Jorge Vidales works the green onions, jerking off the outer layers, tossing off rejects, clipping off tops and roots, separating them into piles, his eyes not leaving his work as he talks to a reporter.
"These are 'sixes,' " he explains, showing a pile of larger onions. "Six to a bunch. These are 'nines,' smaller so they're nine or 10 to a bunch."
Workers are paid by the dozen bunches, which are counted daily by the foreman who walks the fields with a notebook in hand. Foreman Jose Alberto Quila also checks to make sure the onions are correctly bundled and keeps track of how many each worker has harvested.
"If the onion is too crooked, or too small, or if the leaves are wilted, you can't use it," said Vidales. If a worker turns in such bunches, "they don't pay you for them."
Despite the flurry of worry over the hepatitis A outbreak elsewhere, it is mostly business as usual at the farm. Some things, however, are not quite as usual.
The cleaning crew, decked out in rubber boots and rubber gloves, scrubs the portable toilets assiduously in the presence of a photographer and reporter, surely producing the cleanest port-a-potty in the valley.
Alfredo Licon, the supervisor, explains that all the children in the field are at least 14, the legal age at which children can work, with their parents' permission -- and that some are just very small for their ages. The young workers themselves -- about a dozen this day -- all diligently report that they are 14 or 15. There are no younger children, toddlers or babies anywhere in the fields or in sight.
Licon says the company follows all health regulations, is inspected every other week or so, and is scrupulous about sanitation.
The company's packing plant, a few kilometers down the road, is immaculate. The crew of 64 there wear rubber boots, masks and hair nets. The entrances have shoe washer pads. The packing room is refrigerator cold, empty except for a conveyer machine that cuts and washes the onions, a large bin of ice, and boxes and paper for packing.
Licon says the water for washing and ice is never reused, though there was no way to verify that. Contaminated water is one possible way the green onions could have ended up with hepatitis A virus.
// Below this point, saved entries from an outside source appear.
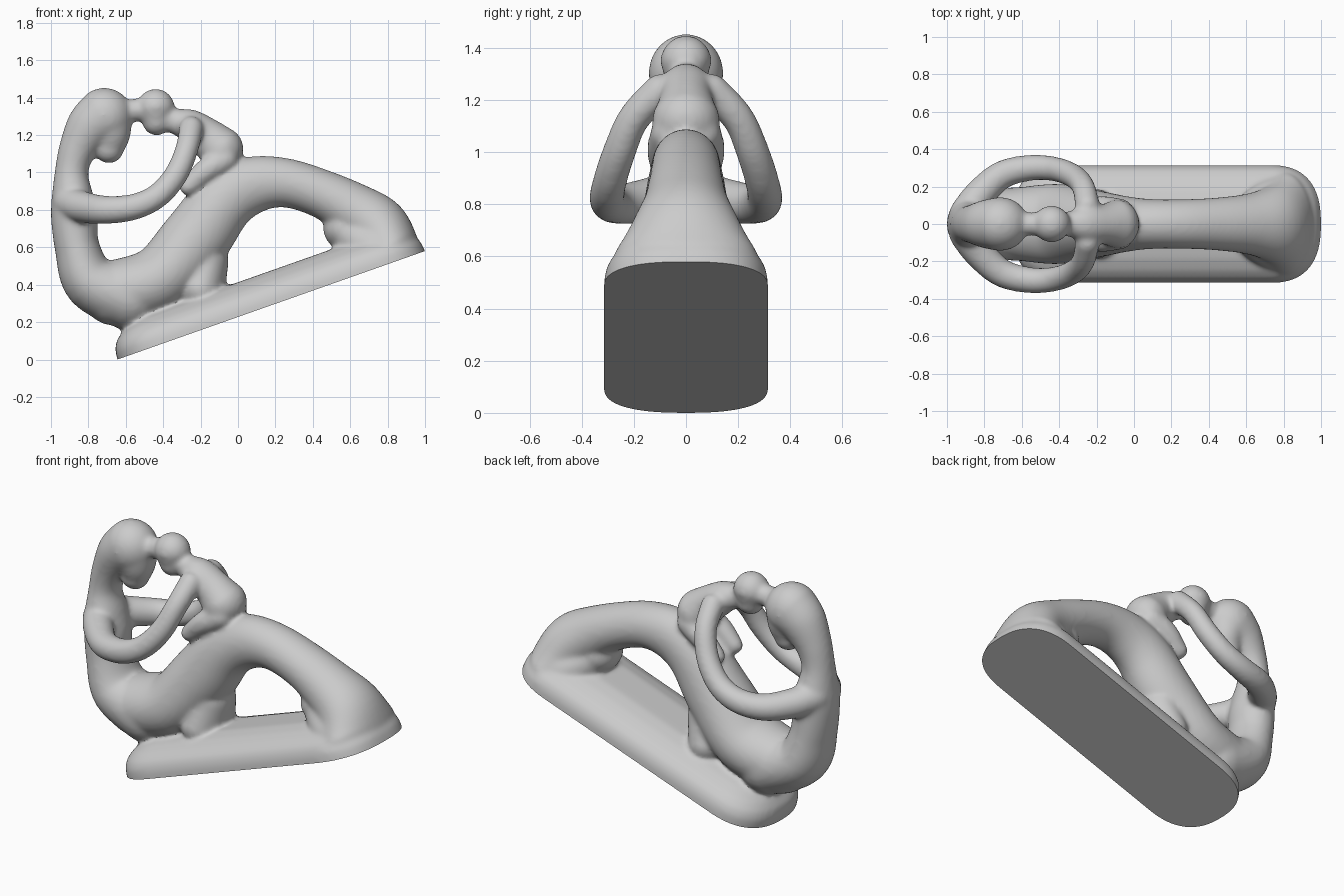
import bpy, bmesh, math
from mathutils import Vector

if "Cube" in bpy.data.objects:
    bpy.data.objects.remove(bpy.data.objects["Cube"])

bm = bmesh.new()
SEG = 32


def skin_rings(rings):
    """Loft closed rings and cap both ends."""
    loops = [[bm.verts.new(p) for p in r] for r in rings]
    n = len(loops[0])
    for a, b in zip(loops, loops[1:]):
        for i in range(n):
            j = (i + 1) % n
            bm.faces.new((a[i], a[j], b[j], b[i]))
    bm.faces.new(loops[0][::-1])
    bm.faces.new(loops[-1])


def spline(pts, steps=6):
    """Catmull-Rom through tuples of any length."""
    p = [pts[0]] + list(pts) + [pts[-1]]
    out = []
    for i in range(1, len(p) - 2):
        for s in range(steps):
            t = s / steps
            out.append([0.5 * (2 * b + (c - a) * t + (2 * a - 5 * b + 4 * c - d) * t * t
                               + (3 * b - a - 3 * c + d) * t ** 3)
                        for a, b, c, d in zip(*p[i - 1:i + 3])])
    out.append(list(pts[-1]))
    return out


def limb(pts):
    """Round-ended tube; points are x, y, z, thickness radius, sideways radius."""
    s = spline(pts)
    c = [Vector(q[:3]) for q in s]
    stations = []
    for i, q in enumerate(s):
        t = (c[min(i + 1, len(c) - 1)] - c[max(i - 1, 0)]).normalized()
        stations.append((c[i], t, q[3], q[4]))

    def cap(st, sign):
        o, t, rn, rb = st
        return [(o + t * sign * rn * math.sin(a), t, rn * math.cos(a), rb * math.cos(a))
                for a in (0.3, 0.6, 0.9, 1.2, 1.45)]
    stations = cap(stations[0], -1)[::-1] + stations + cap(stations[-1], 1)
    rings = []
    for o, t, rn, rb in stations:
        n = t.cross(Vector((0, 1, 0))).normalized()
        b = n.cross(t)
        rings.append([o + n * rn * math.cos(k * math.tau / SEG) + b * rb * math.sin(k * math.tau / SEG)
                      for k in range(SEG)])
    skin_rings(rings)


def central(pts):
    limb([(x, 0, z, rn, ry) for x, z, rn, ry in pts])


def pair(pts):
    for s in (1, -1):
        limb([(x, s * y, z, r, r) for x, y, z, r in pts])


def squarish(v):
    return math.copysign(abs(v) ** 0.8, v)


# tilted base: stacked round-ended outlines with a domed top
low, high = Vector((-0.645, 0, 0.0)), Vector((1.0, 0, 0.58))
along = (high - low).normalized()
up = along.cross(Vector((0, 1, 0))).normalized()
if up.z < 0:
    up = -up
mid, half_len = (low + high) / 2, (high - low).length / 2
layers = []
for h, inset in ((-0.06, 0), (0, 0), (0.05, 0.005), (0.09, 0.025), (0.125, 0.065), (0.155, 0.13), (0.175, 0.21)):
    ring = []
    for k in range(64):
        a = (k + 0.5) * math.tau / 64
        cx, sy = squarish(math.cos(a)), squarish(math.sin(a))
        x = math.copysign(half_len - 0.29, cx) + (0.29 - inset) * cx
        ring.append(mid + along * x + up * h + Vector((0, (0.315 - inset) * sy, 0)))
    layers.append(ring)
skin_rings(layers)

# hips, thighs, raised knee and shins sweeping down to the base tip
central([(-0.66, 0.355, 0.175, 0.19), (-0.42, 0.43, 0.18, 0.215), (-0.23, 0.64, 0.185, 0.185),
         (-0.08, 0.84, 0.17, 0.155), (0.07, 0.93, 0.155, 0.135), (0.25, 0.945, 0.132, 0.132),
         (0.45, 0.885, 0.13, 0.142), (0.62, 0.795, 0.15, 0.165), (0.74, 0.71, 0.168, 0.21),
         (0.80, 0.61, 0.165, 0.275)])
# flares where the legs melt into the base
central([(0.57, 0.70, 0.115, 0.14), (0.69, 0.62, 0.14, 0.23), (0.83, 0.60, 0.13, 0.265)])
central([(-0.17, 0.52, 0.12, 0.15), (-0.20, 0.38, 0.13, 0.19)])
# adult torso, neck and head
central([(-0.58, 0.335, 0.18, 0.20), (-0.785, 0.415, 0.15, 0.185), (-0.86, 0.60, 0.12, 0.155),
         (-0.875, 0.76, 0.125, 0.145), (-0.885, 0.87, 0.112, 0.135), (-0.89, 1.0, 0.09, 0.10),
         (-0.86, 1.12, 0.10, 0.105), (-0.79, 1.24, 0.132, 0.13), (-0.715, 1.302, 0.152, 0.145)])
# adult face
central([(-0.69, 1.30, 0.13, 0.13), (-0.68, 1.20, 0.105, 0.11), (-0.69, 1.13, 0.082, 0.082)])
# adult arms reaching round to the child's shoulders
pair([(-0.90, 0.05, 0.84, 0.09), (-0.83, 0.15, 0.815, 0.085), (-0.71, 0.26, 0.80, 0.076),
      (-0.56, 0.30, 0.815, 0.070), (-0.43, 0.295, 0.875, 0.066), (-0.33, 0.26, 0.99, 0.064),
      (-0.272, 0.20, 1.13, 0.062), (-0.25, 0.10, 1.235, 0.066)])
# child head, chin and touching forehead
central([(-0.44, 1.345, 0.103, 0.10), (-0.435, 1.275, 0.078, 0.078)])
central([(-0.60, 1.33, 0.06, 0.06), (-0.50, 1.335, 0.062, 0.062)])
# child neck, back and bottom
central([(-0.41, 1.30, 0.06, 0.06), (-0.34, 1.275, 0.068, 0.07), (-0.26, 1.25, 0.09, 0.10),
         (-0.17, 1.19, 0.105, 0.105), (-0.092, 1.125, 0.122, 0.132)])
# child legs
pair([(-0.07, 0.065, 1.07, 0.07), (-0.17, 0.085, 1.01, 0.065), (-0.265, 0.085, 0.925, 0.05)])

# fuse everything into one smooth carved body
bmesh.ops.recalc_face_normals(bm, faces=bm.faces[:])
mesh = bpy.data.meshes.new("seated_figures_on_base")
bm.to_mesh(mesh)
bm.free()
obj = bpy.data.objects.new("seated_figures_on_base", mesh)
bpy.context.collection.objects.link(obj)
remesh = obj.modifiers.new("fuse", 'REMESH')
remesh.mode = 'VOXEL'
remesh.voxel_size = 0.012
soft = obj.modifiers.new("soften", 'SMOOTH')
soft.factor = 0.5
soft.iterations = 16
fused = bpy.data.meshes.new_from_object(obj.evaluated_get(bpy.context.evaluated_depsgraph_get()))
obj.modifiers.clear()
obj.data = fused

# flat underside along the tilted plane
cut = bmesh.new()
cut.from_mesh(fused)
bmesh.ops.bisect_plane(cut, geom=cut.verts[:] + cut.edges[:] + cut.faces[:],
                       plane_co=low, plane_no=-up, clear_outer=True)
bmesh.ops.holes_fill(cut, edges=[e for e in cut.edges if e.is_boundary], sides=0)
bmesh.ops.recalc_face_normals(cut, faces=cut.faces[:])
cut.to_mesh(fused)
cut.free()

bpy.context.view_layer.objects.active = obj
obj.select_set(True)
bpy.ops.object.shade_smooth_by_angle(angle=math.radians(50))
An onion being handled by a person who did not wash his or her hands after coming in contact with the fecal matter of an infected person is another.
Whatever is changed in the industry in the wake of the hepatitis outbreak, the work itself remains.
Trinidad Hernandez, 42, his wife, Maria Mendive, 32, and their son, Guadalupe (15, of course), said they each can gather up to 60 dozen bunches a day, yielding them each about $12. It takes seven or eight hours of concentration to get that many, though there are workers who can do more because they are faster and work more hours. The hardest workers gather up to 110 dozen bunches.
The fact that their green onions end up on plates in U.S. restaurants was news to many of the workers, learned only when the hepatitis outbreak focused attention here.
"Everybody is talking about it, yes," said Vidales. "Here many depend only on green onions for their livelihood." He works in construction during off months, but there is not enough work to keep him employed all year, he said.
The company could plant the fields in something else, but most crops are less labor intensive than the onions. "They would need fewer people."
People would most likely look for work further away, or try to get jobs in the factories along the U.S.-Mexico border, he said. There is nothing they can do about the catastrophe in the green onion industry.
"Here the people aren't in a position to make any demands, or do anything about that," he said. So they continue the routine, flying through the onions, waiting for the end of the day when the trucks will take them to their "ejidos," tiny groups of houses. Vidales owns his house; many other workers rent theirs, sometimes from the same company that employs them.
At home, Estela makes the "comida," the main meal of the day.
No green onions.
"How could you want to eat them after gathering them all day?" said Vidales.